For four years we have been developing the collection of the National Law Enforcement Museum. One would think that, given the nature of policing, the bulk of what will be in the Museum’s collection is of a serious nature: uniforms, equipment and other tools of the trade, photographs of officers doing their work, items related to bad guys, materials to help us live safer lives, and so on. Indeed, of the over 8,000 items in the collection, the majority of the objects in our collection do represent the serious side of policing. But it’s February, and it’s almost the end of winter. Valentine’s Day is the 14th, and almost everyone’s attention turns to Cupid.

We have acquired two valentines that relate to policing—and I’m happy to share those with you.

What is interesting to me—and I’ve certainly not made a study of valentines, is that they both pun on “please” and “police.”

The first is a mechanical valentine—the clown rotates back and forth, and asks the recipient to “Be my valentine! and ‘poleece’ stop juggling my heart around.” We believe it’s from the middle of the last century (ca. 1940s-50s). It’s signed on the back “To Betty / From / Mum and Dad / with love.”

Police valentine, ca. 1940-1950. 2006.268.1. Collection of the NLEM, Washington, DC.

Police valentine, ca. 1940-1950. 2006.268.1. Collection of the NLEM, Washington, DC.

The second, also believed to be from ca. 1940s-50s, states “Come ahead and ‘police’ be my valentine.”

Police valentine, ca. 1940-1950. R0814. Received by the NLEM, Washington, DC.

If you have any information on these valentines or have thoughts to share about the connection between law enforcement and valentines, we would be delighted to hear from you.

Happy Valentine’s Day!


  1. Why is that scond valentine upside down?

  2. Thanks for asking! It's the way it was printed! If you fold the left side back and down, then bring it toward you like closing a book, it will overlap the second page.
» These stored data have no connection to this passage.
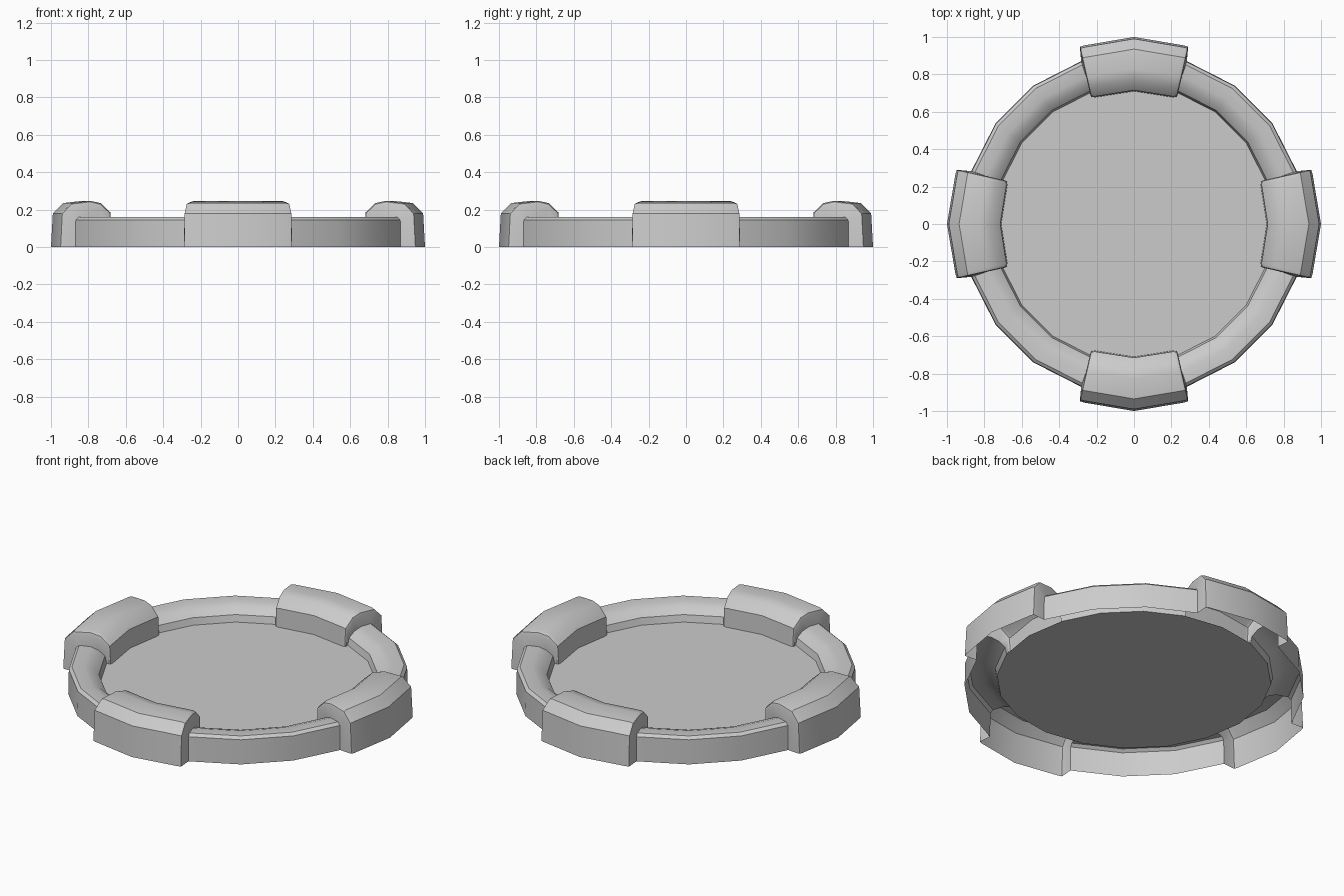
import bpy
from math import sin, cos, pi, radians

if "Cube" in bpy.data.objects:
    bpy.data.objects.remove(bpy.data.objects["Cube"])

# cross-sections (radius, height), from outer foot over the top to the floor
RIM = [(.915, 0), (.912, .145), (.895, .16), (.83, .16), (.785, .145), (.75, .115), (.74, .075)]
CLAMP = [(1, 0), (.99, .18), (.935, .235), (.83, .247), (.77, .235), (.715, .185), (.71, .075)]
FLOOR_Z = .075


def ring_station(a):
    return [(r * cos(a), r * sin(a), z) for r, z in RIM]


def clamp_end(shrink, back, side):
    pts = []
    for (r, z), (rr, rz) in zip(CLAMP, RIM):
        # pull the section towards the rim section to round the end edges
        r2, z2 = r + (rr - r) * shrink, z + (rz - z) * shrink
        pts.append((.954 * r2, side * (.08 + .215 * r2 - back), z2))
    return pts


def loft(name, stations):
    n = len(RIM)
    verts = [p for s in stations for p in s]
    faces = [(i * n + j, (i + 1) * n + j, (i + 1) * n + j + 1, i * n + j + 1)
             for i in range(len(stations) - 1) for j in range(n - 1)]
    return make(name, verts, faces)


def make(name, verts, faces):
    me = bpy.data.meshes.new(name)
    me.from_pydata(verts, [], faces)
    ob = bpy.data.objects.new(name, me)
    bpy.context.collection.objects.link(ob)
    bpy.context.view_layer.objects.active = ob
    bpy.ops.object.select_all(action='DESELECT')
    ob.select_set(True)
    bpy.ops.object.shade_smooth_by_angle(angle=radians(32))
    return ob


# round floor panel
make("floor", [(.74 * cos(i * pi / 10), .74 * sin(i * pi / 10), FLOOR_Z) for i in range(20)],
     [tuple(range(20))])

clamp_sections = [
    ring_station(radians(-18)), clamp_end(.25, 0.002, -1), clamp_end(.07, .006, -1),
    clamp_end(0, .024, -1),
    [(r, 0, z) for r, z in CLAMP],
    clamp_end(0, .024, 1), clamp_end(.07, .006, 1), clamp_end(.25, 0.002, 1),
    ring_station(radians(18)),
]

# four raised clamps with a rim section between each pair
for k in range(4):
    c = loft(f"clamp_{k + 1}", clamp_sections)
    r = loft(f"rim_{k + 1}", [ring_station(radians(18 + 18 * i)) for i in range(4)])
    c.rotation_euler.z = r.rotation_euler.z = k * pi / 2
  3. We've now fixed the images to better show both halves of the valentine. Hope that's less confusing!